Stephen Lawson at PC World: North America has finally run out of new addresses based on IPv4, the numbering system that got the Internet where it is today but which is running out of space for the coming era of networking.
The American Registry for Internet Numbers, the nonprofit group that distributes Internet addresses for the region, said Thursday it has assigned the last addresses in its free pool. The announcement came after years of warnings from ARIN and others that IPv4 addresses were running out and that enterprises and carriers should adopt the next protocol, IPv6.
Anyone who still needs IPv4 addresses can request them from ARIN, but the organization won’t have any to give away unless it gets more from the global Internet Assigned Numbers Authority (IANA) or returned addresses from users who don’t need them anymore. ARIN already runs a waiting list for requests, which it set up earlier this year.
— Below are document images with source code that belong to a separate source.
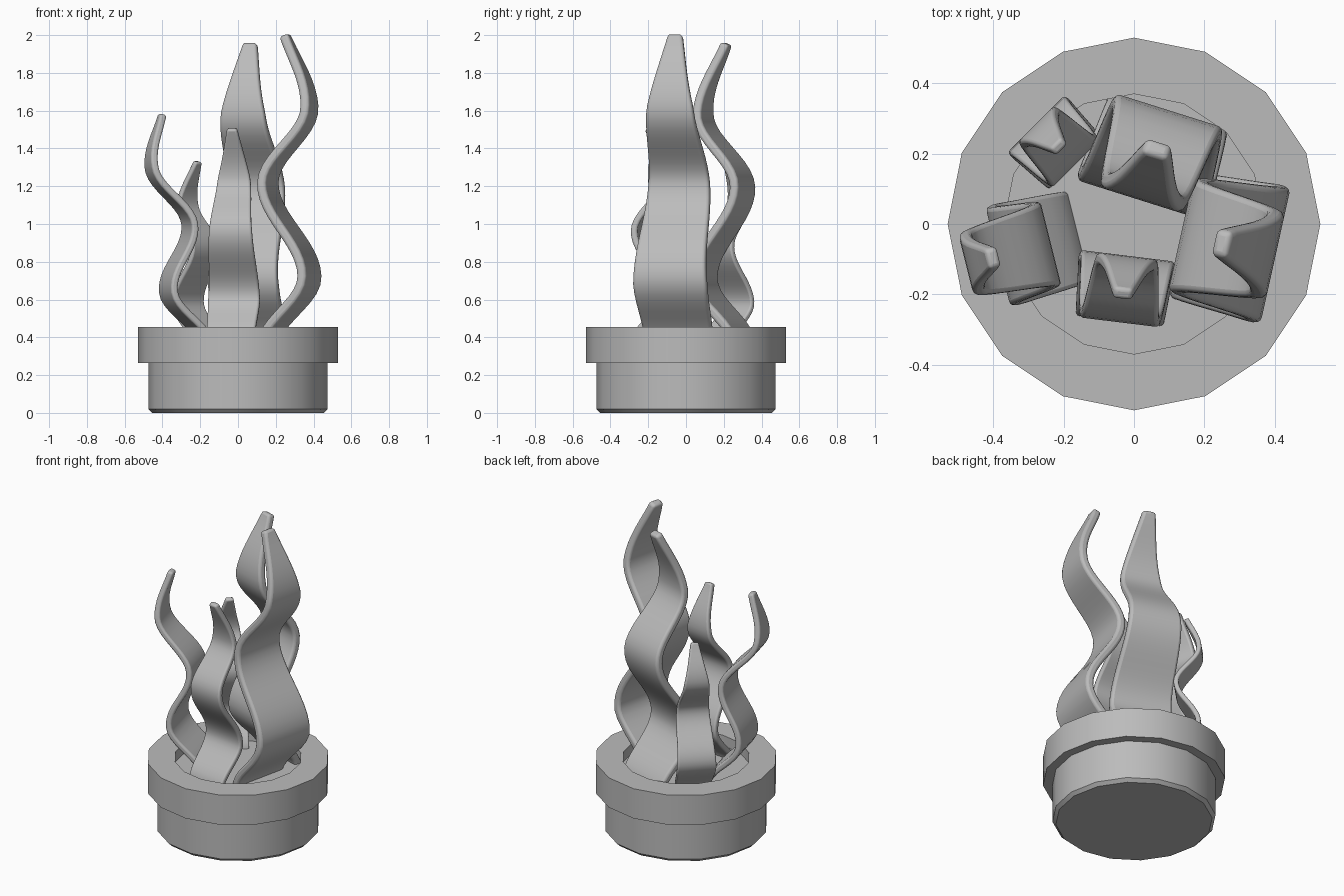
import bpy, bmesh, math
from mathutils import Vector

cube = bpy.data.objects.get("Cube")
if cube:
    bpy.data.objects.remove(cube, do_unlink=True)

GREY = (0.5, 0.5, 0.5, 1)
grey = bpy.data.materials.new("plain grey")
grey.use_nodes = True
grey.diffuse_color = GREY
grey.node_tree.nodes["Principled BSDF"].inputs["Base Color"].default_value = GREY


def finish(name, bm, bevel):
    bmesh.ops.recalc_face_normals(bm, faces=bm.faces)
    mesh = bpy.data.meshes.new(name)
    bm.to_mesh(mesh)
    bm.free()
    mesh.materials.append(grey)
    obj = bpy.data.objects.new(name, mesh)
    bpy.context.collection.objects.link(obj)
    if bevel:
        mod = obj.modifiers.new("soft edges", "BEVEL")
        mod.width = bevel
        mod.segments = 3
        mod.limit_method = "ANGLE"
        mod.angle_limit = math.radians(50)
    bpy.ops.object.select_all(action="DESELECT")
    obj.select_set(True)
    bpy.context.view_layer.objects.active = obj
    bpy.ops.object.shade_smooth_by_angle(angle=math.radians(35))
    return obj


def skin(bm, rings):
    """Join closed rings into a tube and cap both ends."""
    loops = [[bm.verts.new(p) for p in ring] for ring in rings]
    n = len(loops[0])
    for a, b in zip(loops, loops[1:]):
        for i in range(n):
            j = (i + 1) % n
            bm.faces.new((a[i], a[j], b[j], b[i]))
    bm.faces.new(loops[0])
    bm.faces.new(loops[-1])


def lathe(name, profile, sides=16):
    bm = bmesh.new()
    angles = [2 * math.pi * i / sides for i in range(sides)]
    skin(bm, [[(r * math.cos(a), r * math.sin(a), z) for a in angles] for r, z in profile])
    return finish(name, bm, 0)


# Pot with an overhanging rim and a recessed bed
lathe("pot", [(0.455, 0), (0.475, 0.02), (0.475, 0.265), (0.53, 0.265),
              (0.53, 0.455), (0.37, 0.455), (0.37, 0.39)])

# Sway turning points and blade widths along a unit-size leaf
SWAY = [(-0.03, -1), (0.2, 1), (0.51, -1), (0.76, 1), (1.1, -0.48)]
WIDTH = [(-0.03, 0.36), (0.17, 0.4), (0.51, 0.33), (0.76, 0.25), (0.88, 0.16), (1.1, 0.005)]


def sample(table, t, ease):
    for (t0, v0), (t1, v1) in zip(table, table[1:]):
        if t <= t1:
            s = (t - t0) / (t1 - t0)
            if ease:
                s = (1 - math.cos(math.pi * s)) / 2
            return v0 + (v1 - v0) * s


def leaf(name, x, y, heading, top, lean=0.0):
    size = (top - 0.4) / 1.6
    a = math.radians(heading)
    out = Vector((math.cos(a), math.sin(a), 0))
    side = Vector((-math.sin(a), math.cos(a), 0))

    def spine(t):
        z = 1.6 * size * t
        sway = 0.113 * size * sample(SWAY, t, True)
        return Vector((x, y, 0.4 + z)) + out * (sway + lean * z)

    bm = bmesh.new()
    rings = []
    steps = 40
    for i in range(steps + 1):
        t = -0.029 + 1.029 * i / steps
        p = spine(t)
        tangent = (spine(t + 0.001) - spine(t - 0.001)).normalized()
        thick = side.cross(tangent) * 0.025 * size
        half = side * sample(WIDTH, t, False) * size / 2
        rings.append([p + half + thick, p - half + thick, p - half - thick, p + half - thick])
    skin(bm, rings)
    return finish(name, bm, 0.016 * size)


# Five wavy leaves of different sizes
leaf("tall_left_leaf", 0.268, -0.06, -12.5, 2.0)
leaf("tall_back_leaf", 0.06, 0.195, 252.5, 1.955)
leaf("front_leaf", -0.03, -0.185, 83, 1.505)
leaf("right_leaf", -0.255, -0.06, 194, 1.58, 0.14)
leaf("small_back_leaf", -0.222, 0.228, 135, 1.33)
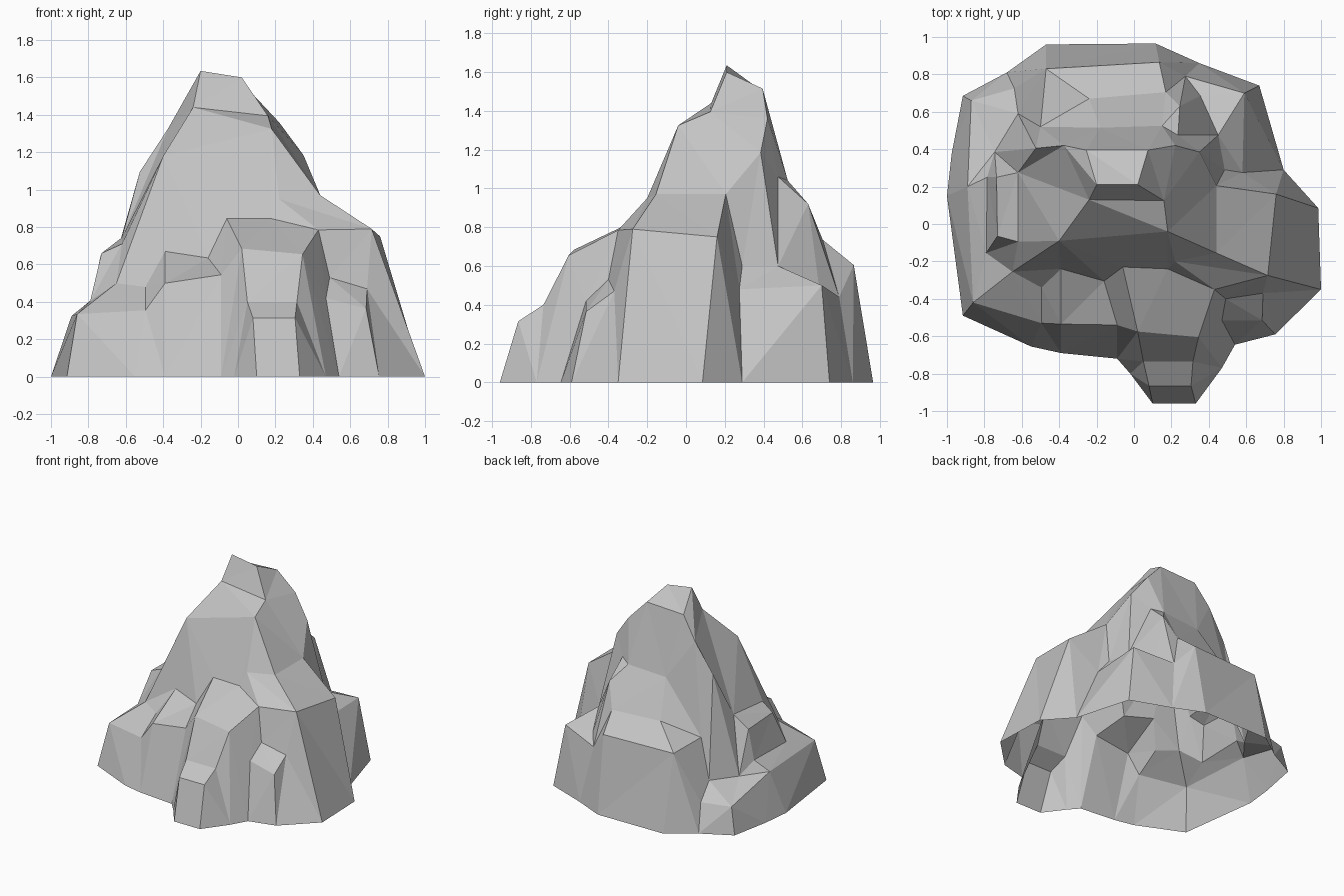
import bpy
import bmesh
from mathutils import Vector
from mathutils.geometry import delaunay_2d_cdt

cube = bpy.data.objects.get("Cube")
if cube:
    bpy.data.objects.remove(cube, do_unlink=True)

points = []
edges = []


def path(*corners, closed=False):
    """Record a crease line running through the given corners."""
    start = len(points)
    points.extend(Vector(c) for c in corners)
    last = len(points) - 1
    edges.extend((i, i + 1) for i in range(start, last))
    if closed:
        edges.append((last, start))


def foot(x, y):
    """A corner standing on the ground."""
    return (x, y, 0)


# Foot corners that also carry a rising crease
foot_west = foot(-.915, -.49)
foot_gully = foot(-.09, -.72)
foot_nose_west = foot(.1, -.96)
foot_nose_east = foot(.33, -.96)
foot_cleft = foot(.47, -.77)
foot_step_west = foot(.54, -.645)
foot_step_east = foot(.755, -.59)
foot_east = foot(1, -.35)
foot_east_back = foot(.985, .085)
foot_notch = foot(.8, .29)
foot_back_east = foot(.67, .74)
foot_back = foot(.115, .965)
foot_back_west = foot(-.47, .96)
foot_west_back = foot(-.915, .685)

# Outline of the foot
path(foot_back_west, foot_back, foot(.35, .86), foot_back_east, foot_notch,
     foot_east_back, foot_east, foot_step_east, foot_step_west, foot_cleft,
     foot_nose_east, foot_nose_west, foot(-.02, -.8), foot_gully,
     foot(-.39, -.69), foot(-.55, -.655), foot_west, foot(-1, .15),
     foot(-.975, .375), foot_west_back, foot(-.68, .81), closed=True)

# Summit block
summit_west = (-.2, .21, 1.635)
summit_east = (.02, .21, 1.6)
brow_west = (-.24, .13, 1.44)
brow_east = (.16, .125, 1.395)
crest_west = (-.255, .395, 1.5)
crest_east = (.075, .395, 1.515)
path(brow_west, brow_east, summit_east, summit_west, closed=True)
path(summit_west, crest_west, crest_east, summit_east)

# Shoulders falling away from the summit
shoulder_front = (-.4, -.09, 1.18)
shoulder_east = (.18, -.04, 1.325)
shoulder_back = (.35, .385, 1.185)
terrace_front = (.44, -.155, .97)
terrace_back = (.44, .205, .97)
ridge_west = (-.525, .405, 1.095)
ridge_foot = (-.65, -.255, .5)
path(ridge_foot, shoulder_front, brow_west)
path(shoulder_front, shoulder_east)
path(brow_east, shoulder_east, terrace_front)
path(crest_west, (-.375, .42, 1.325), ridge_west)
path(crest_east, (.22, .42, 1.36), shoulder_back, terrace_back)

# East terrace and its cliff
east_back = (.76, .16, .75)
east_front = (.715, -.275, .79)
path(terrace_back, east_back, east_front, terrace_front, closed=True)
path(east_back, foot_east_back)
path(east_front, foot_east)

# Front cliff with a raised step
cliff_west = (-.86, -.42, .335)
step_low = (-.495, -.53, .355)
step_mid = (-.39, -.535, .5)
step_top = (-.39, -.24, .67)
step_side = (-.495, -.34, .48)
step_back = (-.16, -.305, .635)
gully = (-.09, -.54, .545)
saddle_west = (-.06, -.23, .845)
path(foot_west, cliff_west, step_low, step_mid, gully, foot_gully)
path(step_low, step_side, step_top, step_back, gully)
path(step_mid, step_top)
path(step_side, ridge_foot)
path(step_back, saddle_west, gully)

# Saddle above the front buttress
saddle_top = (.22, -.2, .95)
path(saddle_west, (.18, -.24, .845), saddle_top, terrace_front)
path(saddle_top, east_front)

# Front buttress stepping down to a nose
butt_west = (.02, -.575, .685)
butt_east = (.345, -.605, .655)
butt_back = (.43, -.35, .785)
nose_west = (.05, -.735, .4)
nose_east = (.315, -.735, .4)
tip_west = (.08, -.865, .315)
tip_east = (.305, -.865, .315)
path(saddle_west, butt_west, butt_east, butt_back, east_front)
path(butt_west, nose_west, nose_east, butt_east)
path(nose_west, tip_west, tip_east, nose_east)
path(tip_west, foot_nose_west)
path(tip_east, foot_nose_east)
path(nose_east, foot_cleft)

# Small step beside the buttress
block_back = (.49, -.4, .53)
block_west = (.47, -.515, .42)
block_east = (.685, -.515, .365)
block_corner = (.69, -.37, .47)
path(block_back, block_corner, block_east, block_west, closed=True)
path(butt_back, block_back)
path(block_west, foot_step_west)
path(block_east, foot_step_east)
path(block_corner, east_front)

# West ledge and the shelf above it
ledge_back = (-.87, .66, .21)
hollow_edge = (-.64, .725, .21)
hollow_back = (-.62, .59, .33)
hollow_front = (-.745, .385, .32)
shelf_foot = (-.785, .25, .41)
shelf_end = (-.79, -.155, .405)
shelf_low = (-.735, .25, .645)
shelf_high = (-.62, .275, .745)
shelf_front = (-.73, -.065, .66)
path(cliff_west, (-.89, .2, .325), ledge_back, hollow_edge)
path(ledge_back, foot_west_back)
path(hollow_edge, hollow_back, hollow_front, shelf_foot, shelf_end, ridge_foot)
path(shelf_low, shelf_high, (-.62, -.095, .71), shelf_front, closed=True)
path(shelf_foot, shelf_low)
path(shelf_end, shelf_front)
path(hollow_front, shelf_high, ridge_west)

# Back ledge with a block standing on it
back_west = (-.47, .83, .6)
back_east = (.135, .865, .605)
block_foot_east = (.17, .705, .735)
block_foot_west = (-.24, .67, .74)
back_inner = (-.5, .52, .62)
block_top_west = (-.18, .515, 1.02)
block_top_east = (.15, .525, 1.04)
block_side = (.245, .63, .92)
path(back_west, back_east, block_foot_east, block_foot_west, back_inner, closed=True)
path(block_foot_west, block_top_west, block_top_east, block_side, block_foot_east)
path(back_inner, block_top_west)
path(back_inner, hollow_back)
path(hollow_edge, back_west, foot_back_west)
path(back_east, foot_back)

# Notch and low shelf on the back east side
notch_low = (.355, .685, .5)
notch_mid = (.45, .475, .6)
notch_end = (.485, .29, .6)
low_shelf = (.58, .275, .48)
low_edge = (.275, .79, .44)
low_corner = (.59, .7, .5)
path(back_east, low_edge, notch_low, block_side)
path(notch_low, notch_mid, notch_end, terrace_back, low_shelf)
path(notch_end, low_shelf, low_corner, low_edge)
path(low_shelf, foot_notch)
path(low_corner, foot_back_east)
path(block_top_east, (.235, .475, 1.06), shoulder_back, notch_mid)

# Fill between the creases to make one faceted, open-bottomed shell
plan, _, tris, origin, _, _ = delaunay_2d_cdt(
    [p.to_2d() for p in points], edges, [], 1, .001)
bm = bmesh.new()
verts = []
for co, source in zip(plan, origin):
    if source:
        height = points[source[0]].z
    else:
        height = min(points, key=lambda p: (p.to_2d() - co).length).z
    verts.append(bm.verts.new((co.x, co.y, height)))
for tri in tris:
    if any(verts[i].co.z > 0 for i in tri):
        face = bm.faces.new([verts[i] for i in tri])
        face.normal_update()
        if face.normal.z < 0:
            face.normal_flip()

mesh = bpy.data.meshes.new("rock_mountain")
bm.to_mesh(mesh)
bm.free()

# Single stone colour
stone = bpy.data.materials.new("stone_grey")
stone.use_nodes = True
grey = (.55, .55, .55, 1)
stone.diffuse_color = grey
stone.node_tree.nodes["Principled BSDF"].inputs["Base Color"].default_value = grey
mesh.materials.append(stone)

rock = bpy.data.objects.new("rock_mountain", mesh)
bpy.context.collection.objects.link(rock)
Users can also buy IPv4 addresses on the so-called transfer market from others who don’t need them and are looking to make some money. Addresses recently were going for around US$10-$12 each, according to people who follow the transfer market.